During fifth coronavirus wave in Spain, 83% of new cases are among unvaccinated citizens
Infections are still rising, according to the latest ministry report, although the rate is starting to slow according to the health minister
Eighty-three percent of the new coronavirus cases that have been detected during the ongoing fifth wave of the pandemic in Spain are among unvaccinated citizens. That’s according to the health minister, Carolina Darias, who was speaking on Tuesday after a meeting of the Inter-Territorial Council of the National Health System (CISNS), which brings together the central Health Ministry and the regions. The latest spike in cases has seen the 14-day cumulative number of coronavirus cases per 100,000 inhabitants rise to 622, according to the latest ministry report, and has prompted hospitals to reopen wards to cope with the influx of patients.
“In the last five weeks, 5.5% [of infections registered] have been among the completely vaccinated and 11.4% among people with a single dose,” Darias explained on Tuesday. This data is an update on those she offered last week, when she stated that just 0.15% of those infected were fully vaccinated.
27,286 new cases reported
The Health Ministry reported 27,286 new coronavirus infections on Tuesday, and added 29 victims to the overall death toll. In total, there have been 4,189,136 cases detected in Spain since the health crisis began, and 81,148 people have died after testing positive for Covid-19.
The age group where infections are highest continues to be 20- to 29-year-olds. The cumulative incidence has risen among this group to 1,838 cases per 100,000 inhabitants in 14 days – 44 points up on Monday’s figure.
The cumulative incidence has risen in all regions, according to Tuesday’s report. Catalonia is the worst-affected territory, with 1,240 cases per 100,000 inhabitants in 14 days. In Navarre the figure is 905 cases, and in Castilla y León it is 910.
At the meeting, the representatives of the Health Ministry and the regions reviewed the current epidemiological situation in Spain. “The speed of the rise [in cases] has been slowing down over the last few days,” the minister explained, warning nonetheless that the “circulation of the virus continues to be high, meaning that we must continue with utmost prudence.”
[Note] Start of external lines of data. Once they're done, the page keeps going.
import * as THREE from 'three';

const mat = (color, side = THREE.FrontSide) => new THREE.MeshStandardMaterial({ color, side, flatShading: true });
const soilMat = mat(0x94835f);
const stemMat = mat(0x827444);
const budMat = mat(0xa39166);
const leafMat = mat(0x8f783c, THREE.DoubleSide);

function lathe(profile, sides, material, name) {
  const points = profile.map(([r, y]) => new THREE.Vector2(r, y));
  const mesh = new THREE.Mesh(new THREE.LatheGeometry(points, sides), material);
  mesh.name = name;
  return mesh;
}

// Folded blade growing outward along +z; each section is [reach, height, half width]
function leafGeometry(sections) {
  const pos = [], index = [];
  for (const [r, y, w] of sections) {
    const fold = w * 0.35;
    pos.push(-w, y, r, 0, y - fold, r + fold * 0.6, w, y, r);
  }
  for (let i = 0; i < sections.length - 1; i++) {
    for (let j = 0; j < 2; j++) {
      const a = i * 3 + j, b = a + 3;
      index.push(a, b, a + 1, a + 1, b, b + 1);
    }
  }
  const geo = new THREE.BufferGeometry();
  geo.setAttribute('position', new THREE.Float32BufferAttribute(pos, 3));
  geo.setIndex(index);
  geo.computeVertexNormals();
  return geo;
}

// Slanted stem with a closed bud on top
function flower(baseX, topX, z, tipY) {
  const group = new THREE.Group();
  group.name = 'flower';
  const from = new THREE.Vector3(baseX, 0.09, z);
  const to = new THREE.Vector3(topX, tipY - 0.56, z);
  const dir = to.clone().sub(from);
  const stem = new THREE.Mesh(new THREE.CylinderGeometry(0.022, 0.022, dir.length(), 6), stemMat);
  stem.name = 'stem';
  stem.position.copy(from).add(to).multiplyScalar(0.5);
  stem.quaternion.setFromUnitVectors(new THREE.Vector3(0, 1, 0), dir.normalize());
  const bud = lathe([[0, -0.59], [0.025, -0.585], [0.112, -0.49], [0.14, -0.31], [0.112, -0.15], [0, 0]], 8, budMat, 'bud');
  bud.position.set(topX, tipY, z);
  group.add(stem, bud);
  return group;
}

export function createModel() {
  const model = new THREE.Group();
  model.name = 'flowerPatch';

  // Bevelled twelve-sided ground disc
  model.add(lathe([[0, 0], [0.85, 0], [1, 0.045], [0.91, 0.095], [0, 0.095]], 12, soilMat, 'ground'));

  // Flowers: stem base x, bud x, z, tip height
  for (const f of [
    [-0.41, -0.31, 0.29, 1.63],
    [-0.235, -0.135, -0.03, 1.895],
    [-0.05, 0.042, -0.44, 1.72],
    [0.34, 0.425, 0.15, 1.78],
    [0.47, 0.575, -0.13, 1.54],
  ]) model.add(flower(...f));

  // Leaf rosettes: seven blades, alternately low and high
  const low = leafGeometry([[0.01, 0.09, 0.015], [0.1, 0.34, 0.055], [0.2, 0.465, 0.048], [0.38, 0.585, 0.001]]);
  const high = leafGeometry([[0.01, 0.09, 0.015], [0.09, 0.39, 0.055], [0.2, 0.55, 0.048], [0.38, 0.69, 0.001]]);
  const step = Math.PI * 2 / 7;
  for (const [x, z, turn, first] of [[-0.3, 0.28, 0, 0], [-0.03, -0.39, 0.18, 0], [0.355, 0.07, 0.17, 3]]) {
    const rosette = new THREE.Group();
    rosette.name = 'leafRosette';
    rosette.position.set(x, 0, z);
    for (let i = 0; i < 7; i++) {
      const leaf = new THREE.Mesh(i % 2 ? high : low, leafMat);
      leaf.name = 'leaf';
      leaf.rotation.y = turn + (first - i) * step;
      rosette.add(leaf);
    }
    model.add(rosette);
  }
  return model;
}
Darias added that the rise in infections has also translated into an increase in hospital pressure, in particular for intensive care units, and has also overwhelmed the primary healthcare system given that many of these new infections are among younger people who either experience just mild symptoms or are asymptomatic. The minister, however, said that the rise in hospital admissions, which have been growing at a rate of 400 a day, is “gentle” compared to other waves of the pandemic, and pointed to the vaccine campaign as being the factor that has changed the nature of this latest spike.
The Inter-Territorial Council debated three issues related to the vaccines. The first was the availability of the next two vaccines that were due to be incorporated in Spain’s national strategy: Curevac and Novavax. There was bad news on this front, given that they “will not be available until the beginning of 2022,” according to sources with knowledge of the meeting on Tuesday.
The second was the proposal from five regions – Valencia, Aragón, Castilla y León, Madrid and Galicia – for the single-dose Janssen vaccine to be administered to the under-40s should they request it. The Health Ministry rejected this option on the basis that it had received a negative report from the board that is advising the government on the mass-vaccination strategy. Like the Oxford-AstraZeneca vaccine, the Janssen medication has been linked with some very rare cases of blood clotting in younger recipients, and as such has been limited for use among the over-40s in Spain.
The positive news yesterday was the increased number of doses that Spain is due to receive in the coming weeks. This week the figure will rise to 2.2 million – 1.7 million of which will be Pfizer-BioNTech shots. According to Darias, the biggest rise will be for the Moderna vaccine, which will go from “414,000 doses a week in July,” to “913,000 a week in August.”
EU Digital COVID Certificate
More than nine million people residing in Spain have already downloaded the European Union’s Digital COVID Certificate, which proves that they have been immunized against Covid-19. received a negative test result or recovered from the disease. Darias on Tuesday pointed to the advantages that this tool will mean for a return to mobility and added that “280,000 people” have already used the document when flying from one airport to another.
As for the home coronavirus testing kits that the government is planning on authorizing for sale in pharmacies, the minister insisted that positive cases detected via these diagnostics must also be confirmed by the regional health systems. But questioned further on this point, the minister was unable to confirm whether there will be some kind of process to ensure that those who test positive comply with this second requisite. The cost of these tests, which were previously not available without a prescription, will be between €6 and €10.
The Inter-Territorial Council has also agreed to compensate regions that have vaccinated people who do not reside in their territory by giving them additional vaccines. In total, the ministry is due to distribute 66,000 doses.
English version by Simon Hunter.